Introduction: Fake-out Stolen Stereo
For about a year and a half I lived in a sketchy section Oakland. My car was broken into on a weekly basis. I didn't really care much about it wen I had a car I didn't really care much about, but when I traded up I actually cared. In the first week I had it, it was broken into and the radio was stolen. I vowed my radio would never be stolen again. Here's how I fool the theives.
Step 1: The Set Up
For about a year and a half I lived in a sketchy section Oakland. My car was broken into on a weekly basis. I didn't really care much about it when I had a car I didn't really care much about, but when I traded up for an '83 Mercedes ready for a BioDiesel Conversion (You may be saying to yourself "That was trading UP?!") I actually cared, not because it was an awesome car, but because it was new-to-me and my pet project.
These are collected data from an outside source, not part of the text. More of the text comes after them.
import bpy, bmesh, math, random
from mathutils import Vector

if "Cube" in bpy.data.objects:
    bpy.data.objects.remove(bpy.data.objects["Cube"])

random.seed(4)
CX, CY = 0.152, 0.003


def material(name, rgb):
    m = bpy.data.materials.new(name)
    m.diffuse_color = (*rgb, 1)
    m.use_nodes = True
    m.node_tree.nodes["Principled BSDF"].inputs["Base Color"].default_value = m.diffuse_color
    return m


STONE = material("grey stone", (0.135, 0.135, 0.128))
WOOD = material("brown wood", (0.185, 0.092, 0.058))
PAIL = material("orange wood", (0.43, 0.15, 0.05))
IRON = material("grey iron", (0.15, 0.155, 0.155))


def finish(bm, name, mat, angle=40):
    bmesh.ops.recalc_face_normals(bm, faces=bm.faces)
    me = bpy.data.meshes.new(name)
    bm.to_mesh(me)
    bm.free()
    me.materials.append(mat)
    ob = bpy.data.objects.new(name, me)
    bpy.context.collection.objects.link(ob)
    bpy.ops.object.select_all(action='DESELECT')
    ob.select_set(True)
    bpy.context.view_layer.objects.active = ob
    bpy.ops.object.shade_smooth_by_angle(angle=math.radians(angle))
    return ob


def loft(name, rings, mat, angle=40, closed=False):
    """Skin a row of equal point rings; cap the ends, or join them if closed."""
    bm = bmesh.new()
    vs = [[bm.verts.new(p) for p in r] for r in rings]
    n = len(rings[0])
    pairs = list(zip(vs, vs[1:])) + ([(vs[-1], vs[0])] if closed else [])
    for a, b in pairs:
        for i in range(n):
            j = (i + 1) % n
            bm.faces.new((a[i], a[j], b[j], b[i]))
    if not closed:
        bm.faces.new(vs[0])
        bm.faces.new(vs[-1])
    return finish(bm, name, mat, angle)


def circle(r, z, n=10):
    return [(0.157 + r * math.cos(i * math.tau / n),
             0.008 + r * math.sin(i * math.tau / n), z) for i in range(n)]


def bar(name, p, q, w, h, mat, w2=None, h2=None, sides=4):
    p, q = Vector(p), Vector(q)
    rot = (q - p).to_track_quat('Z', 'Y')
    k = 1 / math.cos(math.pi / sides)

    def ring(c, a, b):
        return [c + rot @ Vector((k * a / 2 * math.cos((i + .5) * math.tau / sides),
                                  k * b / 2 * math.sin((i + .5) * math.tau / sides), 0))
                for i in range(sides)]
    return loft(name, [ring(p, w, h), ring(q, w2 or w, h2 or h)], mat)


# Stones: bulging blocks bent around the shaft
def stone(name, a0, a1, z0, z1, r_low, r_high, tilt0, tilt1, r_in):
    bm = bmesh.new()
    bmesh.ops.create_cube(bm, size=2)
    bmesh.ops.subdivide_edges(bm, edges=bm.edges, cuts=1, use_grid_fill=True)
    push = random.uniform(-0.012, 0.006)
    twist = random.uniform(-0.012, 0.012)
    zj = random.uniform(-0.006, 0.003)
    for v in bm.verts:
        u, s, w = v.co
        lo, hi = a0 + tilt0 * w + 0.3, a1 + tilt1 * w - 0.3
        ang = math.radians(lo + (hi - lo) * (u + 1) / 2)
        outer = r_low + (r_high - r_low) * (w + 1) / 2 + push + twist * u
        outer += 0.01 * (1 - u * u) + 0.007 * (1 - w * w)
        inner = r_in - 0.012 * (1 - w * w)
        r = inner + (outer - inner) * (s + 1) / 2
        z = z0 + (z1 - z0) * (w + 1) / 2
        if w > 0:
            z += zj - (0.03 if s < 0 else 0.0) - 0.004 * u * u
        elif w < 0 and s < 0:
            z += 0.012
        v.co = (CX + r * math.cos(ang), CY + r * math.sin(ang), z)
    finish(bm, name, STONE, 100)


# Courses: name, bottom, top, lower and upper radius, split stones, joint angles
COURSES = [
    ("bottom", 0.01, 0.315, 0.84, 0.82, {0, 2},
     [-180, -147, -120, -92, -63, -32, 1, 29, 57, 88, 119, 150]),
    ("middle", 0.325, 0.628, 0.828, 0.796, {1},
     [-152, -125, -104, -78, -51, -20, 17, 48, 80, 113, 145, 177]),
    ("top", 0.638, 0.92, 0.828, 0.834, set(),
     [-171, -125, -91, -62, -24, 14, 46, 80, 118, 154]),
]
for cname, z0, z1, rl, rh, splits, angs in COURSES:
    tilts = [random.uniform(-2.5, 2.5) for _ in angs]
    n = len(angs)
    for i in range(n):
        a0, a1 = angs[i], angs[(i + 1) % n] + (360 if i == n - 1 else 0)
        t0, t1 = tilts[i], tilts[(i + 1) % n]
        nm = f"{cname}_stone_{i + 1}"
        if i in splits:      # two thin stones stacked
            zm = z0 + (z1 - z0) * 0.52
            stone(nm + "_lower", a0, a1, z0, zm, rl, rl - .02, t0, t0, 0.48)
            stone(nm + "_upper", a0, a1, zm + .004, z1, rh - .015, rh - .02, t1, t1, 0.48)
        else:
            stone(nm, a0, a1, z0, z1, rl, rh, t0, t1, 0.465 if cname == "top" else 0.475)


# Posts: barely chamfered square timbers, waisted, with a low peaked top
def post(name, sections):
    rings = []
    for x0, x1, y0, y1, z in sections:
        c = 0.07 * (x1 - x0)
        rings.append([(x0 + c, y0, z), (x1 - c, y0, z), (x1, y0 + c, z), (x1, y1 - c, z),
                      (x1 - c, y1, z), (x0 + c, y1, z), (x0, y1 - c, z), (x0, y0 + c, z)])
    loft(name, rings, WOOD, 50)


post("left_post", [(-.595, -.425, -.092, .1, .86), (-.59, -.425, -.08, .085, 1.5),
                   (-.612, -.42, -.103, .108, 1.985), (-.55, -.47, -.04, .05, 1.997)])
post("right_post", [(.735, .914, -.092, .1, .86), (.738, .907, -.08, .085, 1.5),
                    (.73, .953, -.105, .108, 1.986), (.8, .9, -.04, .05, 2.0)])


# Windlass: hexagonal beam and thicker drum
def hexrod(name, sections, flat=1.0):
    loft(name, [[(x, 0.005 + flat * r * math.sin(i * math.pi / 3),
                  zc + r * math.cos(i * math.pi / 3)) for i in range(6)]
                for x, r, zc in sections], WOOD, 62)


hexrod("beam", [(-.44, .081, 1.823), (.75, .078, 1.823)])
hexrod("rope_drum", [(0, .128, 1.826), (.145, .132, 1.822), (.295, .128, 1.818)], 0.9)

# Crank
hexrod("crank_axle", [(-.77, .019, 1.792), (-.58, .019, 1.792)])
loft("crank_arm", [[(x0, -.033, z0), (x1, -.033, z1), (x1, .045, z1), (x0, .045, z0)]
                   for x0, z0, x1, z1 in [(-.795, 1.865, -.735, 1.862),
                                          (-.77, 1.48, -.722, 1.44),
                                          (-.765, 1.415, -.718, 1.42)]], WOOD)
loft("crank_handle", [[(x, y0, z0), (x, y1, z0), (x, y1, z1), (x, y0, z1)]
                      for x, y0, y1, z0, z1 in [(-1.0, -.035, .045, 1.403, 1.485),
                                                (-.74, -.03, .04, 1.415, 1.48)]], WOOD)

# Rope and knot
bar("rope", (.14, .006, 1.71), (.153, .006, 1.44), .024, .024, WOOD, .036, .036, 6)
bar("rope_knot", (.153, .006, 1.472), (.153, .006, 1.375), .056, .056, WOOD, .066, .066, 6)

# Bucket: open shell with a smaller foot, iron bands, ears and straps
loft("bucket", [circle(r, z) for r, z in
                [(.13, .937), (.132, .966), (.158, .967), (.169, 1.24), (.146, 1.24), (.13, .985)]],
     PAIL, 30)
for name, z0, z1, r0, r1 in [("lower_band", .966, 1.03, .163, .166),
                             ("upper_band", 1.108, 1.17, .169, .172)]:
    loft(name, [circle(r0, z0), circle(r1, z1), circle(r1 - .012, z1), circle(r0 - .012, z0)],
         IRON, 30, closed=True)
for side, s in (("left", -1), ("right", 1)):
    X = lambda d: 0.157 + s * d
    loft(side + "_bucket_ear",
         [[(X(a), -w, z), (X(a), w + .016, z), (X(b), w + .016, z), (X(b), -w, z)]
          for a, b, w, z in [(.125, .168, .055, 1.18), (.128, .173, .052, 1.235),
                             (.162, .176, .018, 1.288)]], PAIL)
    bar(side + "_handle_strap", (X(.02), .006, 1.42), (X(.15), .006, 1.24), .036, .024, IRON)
In the first week I had it, it was broken into and the radio was stolen. This was a factory installed radio from 1983, complete with tape deck. Apparently the theives knew more about resale value than me, because when I processed it with the insurance company they told me that the original radio was actually worth more than the car (approx. $1300) and I had to negotiate with them not to total the car out.
In the end they gave me enough money to make repairs, replace the golden radio with something fancy and new, and have some left over.
The new radio had an iPod attachment that I wired through the glovebox, but more importantly it had a removable faceplate (tre modern!). The catch with the removable faceplate, is that even when you take the faceplate off and have the car off, there is a blinking red light on the empty dock, alerting theives to the fact that there is a nice radio in there, and possibly a faceplate tossed around somewhere too.
But I wasn't going to let my fancy new radio get stolen again - my insurance company was already getting suspicious from my once-a-week calls. I had a plan.
Step 2: Fit the Frame Around the Fake Radio
I found an old faceplate holder from (surprise!) my housemates stolen car radio. I cut one half of the box off (lengthwise) and dremmeled out a believably radio-sized hole in the center.
Step 3: Make It Look Jacked Up
I wrapped some electrical tape around the back, just to have some kind of rear surface and taped in some jagged wires - conveneintly left from the stolen radio. Then I stuck one side of sticky velcro to the back of the tape, and the other side to the empty radio face (the fuzzy side didn't impare the face-plate-attaching as much).
Its not perfect, but it does cover up the blinky light and looks pretty jacked up, especially if its dark out. So now when I'm parking the car overnight, I take the real faceplate off and put the janky faceplate on. I've only had one break in since (2 years!) and they didn't even notice the radio.